Now if you think this secrecy surrounding the Town’s hydro companies is “normal”, you only need to look to look to our neighbouring municipalities to see how things should be done.  A quick search in a popular search engine for “Niagara On The Lake Hydro Report” should turn up detailed hydro financial statements, made public by NOTL to residents.  Further, if you dig a little deeper and look at Welland you can find their 2016 hydro Shareholder Declaration at this link here.  Since we are on the topic of shareholder representatives and AGMs, lets took a look at what Welland says:

Wow!  Welland really has its act together.  They explicitly state the assignment of a “shareholder representative” (which is an unknown “sequence of events” in Grimsby ) and a very strong stipulation that Board of Directors meetings are open to the public.  No secrets there apparently.

Now turning our eye back to Grimsby, for the astute observers out there did you notice anything missing from the hydro discussion clips (and no we did not edit them out)?

Give up?  Alderman Berry, Mullins or Seaborn who all sit on hydro boards had *nothing* to say about these matters… not a peep and not a concern.  In fact it is notable that Alderman Berry was slouching in his chair, if not sleeping, in the least showing through his body language little interest in the majority of these discussions.  Their collective silence and lack of input on a big issue like hydro and the financials speaks volumes about how this “veil of secrecy” over hydro will continue should voters blindly return them to Town Hall.

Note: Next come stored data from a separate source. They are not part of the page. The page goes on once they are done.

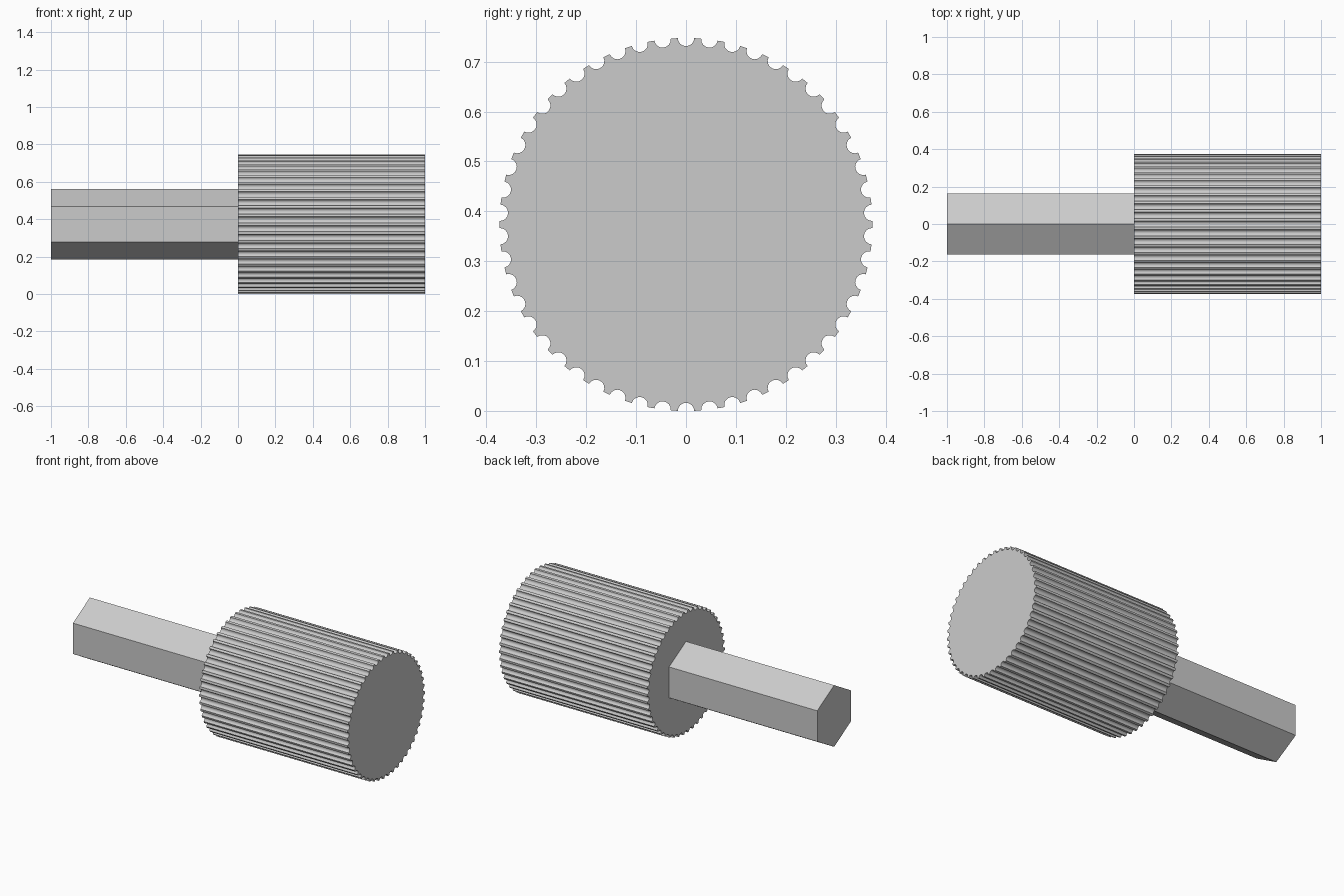
import bpy, bmesh
from math import pi, sin, cos, asin
from mathutils import Vector

if "Cube" in bpy.data.objects:
    bpy.data.objects.remove(bpy.data.objects["Cube"])

AXIS_Z = 0.3735

steel = bpy.data.materials.new("light grey metal")
steel.use_nodes = True
GREY = (0.6, 0.6, 0.6, 1)
steel.diffuse_color = GREY
steel.node_tree.nodes["Principled BSDF"].inputs["Base Color"].default_value = GREY


def extrude_profile(name, profile, x0, x1):
    """Extrude a closed (y, z) profile along x, centred on the shared axis."""
    bm = bmesh.new()
    base = bm.faces.new([bm.verts.new((x0, y, z + AXIS_Z)) for y, z in profile])
    out = bmesh.ops.extrude_face_region(bm, geom=[base], use_keep_orig=True)
    verts = [g for g in out["geom"] if isinstance(g, bmesh.types.BMVert)]
    bmesh.ops.translate(bm, vec=(x1 - x0, 0, 0), verts=verts)
    bmesh.ops.recalc_face_normals(bm, faces=bm.faces)
    mesh = bpy.data.meshes.new(name)
    bm.to_mesh(mesh)
    bm.free()
    mesh.materials.append(steel)
    obj = bpy.data.objects.new(name, mesh)
    bpy.context.collection.objects.link(obj)
    return obj


def fluted_profile(radius, count, groove, segments):
    """Circle with round grooves cut along its rim, the first one at the top."""
    points = []
    for i in range(count):
        a = 2 * pi * i / count
        out, side = Vector((sin(a), cos(a))), Vector((cos(a), -sin(a)))
        # the arc meets the rim slightly below its own centre line
        tilt = asin(groove / (2 * radius))
        for k in range(segments + 1):
            t = pi + tilt + (pi - 2 * tilt) * k / segments
            points.append(out * (radius + groove * sin(t)) + side * groove * cos(t))
        # middle of the land between two grooves
        m = a + pi / count
        points.append(Vector((sin(m), cos(m))) * radius)
    return points


# Fluted drum
drum = extrude_profile("fluted_drum", fluted_profile(0.374, 50, 0.0165, 8), 0, 1)

# Hexagonal shank with a corner on top
hexagon = [(0.188 * sin(i * pi / 3), 0.188 * cos(i * pi / 3)) for i in range(6)]
shank = extrude_profile("hex_shank", hexagon, -1, 0)

# Smooth groove walls, sharp corners
bpy.ops.object.select_all(action="DESELECT")
drum.select_set(True)
bpy.context.view_layer.objects.active = drum
bpy.ops.object.shade_smooth_by_angle(angle=pi / 6)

If municipalities like NOTL and Welland can run an open and transparent hydro enterprise, why can’t Grimsby?  Is there something to hide?  These are questions you should ask yourself when deciding on who to cast your ballot for.  A special “tip of the hat” goes out to Aldermen Kadwell and Johnston for their pursuit of trying to get true disclosure from our Town’s “secret” and mismanaged hydro assets.